Keep the day before race day for doing brief workouts by including some short intensity within each discipline to check your equipment and to get the engines warmed up. Take the rest of the day off, relax and get to bed early.
Tapering is not only done before a race but also post-race- Taper down(pre-race) and taper up(post-race). It’s important to have a good recovery post-race so complete rest is not good as you would still need to flush out the toxins from your body. Do some active recovery at an easy pace instead of taking complete rest.
- Intensity – The intensity levels should continue as usual except for week 1 where you reduce the duration by two-thirds. For example – if Tuesdays are for intervals, stick to it but do just two-thirds of the usual. In the last week, keep the intensity levels the same with the duration of workouts reducing to half.
A few key pointers to remember during the race week
- Know your course: It’s good to know all the three courses. With the swim course, find out where your sighting landmarks, swim exits, transition flow and you could also do a quick swim (if allowed) to test your wetsuit and see if it’s good to go. In the bike section, check for those tricky areas along the route and finally do an easy race spin around the course a few days before D-Day to know where your aid stations are located and to identify any tough sections.
- Pack-up and be prepared: Keep a checklist of all the items you require on race day and pack up well in advance so you’re not running about looking for equipment and are all stressed about it.
- Do a thorough bike check: Check your bike to make sure everything’s in working order.
- Do not try anything new or buy new gear: Do not attempt at buying new gear or eating something new. Stick with what worked for you during training and go with it and not get carried away by what you hear or read.
- Carry your physical therapy equipment. Travel can be a bit stressful on the body and keeping these tools like a massage ball, foam roller, recovery boots handy can help you recover well and you’re in great shape on race day.
In conclusion, stay calm, level-headed and move smoothly through any last-minute hiccups that you may encounter. All training sessions need to be conservative, careful so you do not have any muscle damage or fatigue.
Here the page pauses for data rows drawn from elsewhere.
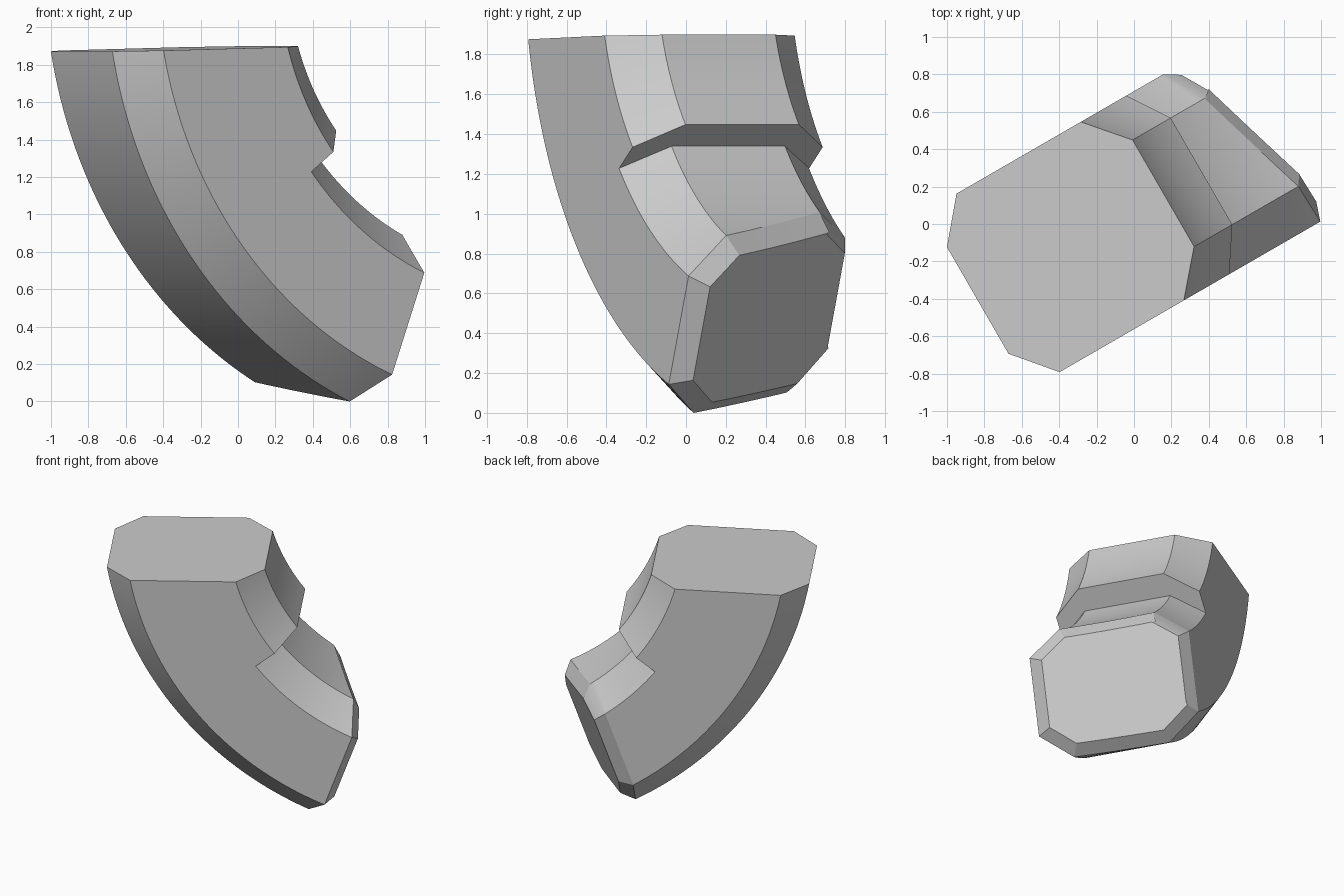
import bpy, bmesh, math
from mathutils import Matrix, Vector

cube = bpy.data.objects.get("Cube")
if cube:
    bpy.data.objects.remove(cube, do_unlink=True)

# Sweep axis (runs along local y) and the angle at which the inner side steps in
AXIS_X, AXIS_Z = 1.574, 2.32
START, STEP, END = 2, 37.9, 82
SIDE_LOW, SIDE_HIGH = -0.487, 0.615
CHAMFER = 0.222


def section(inner, inner_side):
    """Chamfered rectangle as (radius, y) pairs, symmetric across its width."""
    half = [(inner, CHAMFER), (inner_side, 0), (1.778, 0), (2.357, 0), (2.542, CHAMFER)]
    return ([(r, SIDE_LOW + inset) for r, inset in half]
            + [(r, SIDE_HIGH - inset) for r, inset in reversed(half)])


def add_ring(bm, profile, degrees):
    a = math.radians(degrees)
    return [bm.verts.new((AXIS_X - r * math.cos(a), y, AXIS_Z - r * math.sin(a)))
            for r, y in profile]


def cut_end(bm, point, normal):
    """Trim the sweep with a plane and close it with one flat face."""
    cut = bmesh.ops.bisect_plane(bm, geom=bm.verts[:] + bm.edges[:] + bm.faces[:],
                                 plane_co=point, plane_no=normal, clear_outer=True)
    rim = [e for e in cut["geom_cut"] if isinstance(e, bmesh.types.BMEdge)]
    return bmesh.ops.edgeloop_fill(bm, edges=rim)["faces"]


# Curved body: thick upper span, then the span with the recessed inner side
bm = bmesh.new()
rings = []
spans = [(section(1.42, 1.605), START, STEP), (section(1.597, 1.778), STEP, END)]
for profile, first, last in spans:
    count = 28
    rings += [add_ring(bm, profile, first + (last - first) * i / count)
              for i in range(count + 1)]
for a, b in zip(rings, rings[1:]):
    for i in range(len(a)):
        j = (i + 1) % len(a)
        bm.faces.new((a[i], a[j], b[j], b[i]))
bmesh.ops.remove_doubles(bm, verts=bm.verts[:], dist=0.0001)

# Flat top and slanted lower end
cut_end(bm, Vector((0.217, 0, 1.899)), Vector((-0.024, 0, 1)))
lower_end = cut_end(bm, Vector((0.862, -0.267, 0.89)), Vector((1, 0.368, -0.365)))
bmesh.ops.recalc_face_normals(bm, faces=bm.faces[:])

# Bevelled rim of the lower end
bmesh.ops.inset_individual(bm, faces=lower_end, thickness=0.082, depth=0.083,
                           use_even_offset=True)
bm.transform(Matrix.Rotation(math.radians(30), 4, "Z"))

mesh = bpy.data.meshes.new("curved_body")
bm.to_mesh(mesh)
bm.free()
body = bpy.data.objects.new("curved_body", mesh)
bpy.context.collection.objects.link(body)

# Plain grey
grey = bpy.data.materials.new("plain_grey")
grey.use_nodes = True
colour = (0.6, 0.6, 0.6, 1)
grey.diffuse_color = colour
grey.node_tree.nodes["Principled BSDF"].inputs["Base Color"].default_value = colour
mesh.materials.append(grey)

bpy.context.view_layer.objects.active = body
body.select_set(True)
bpy.ops.object.shade_smooth_by_angle(angle=math.radians(25))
Keep your energy intact, have complete trust in your training and be mentally prepared to ‘go there’ and give your best on race day. Good Luck!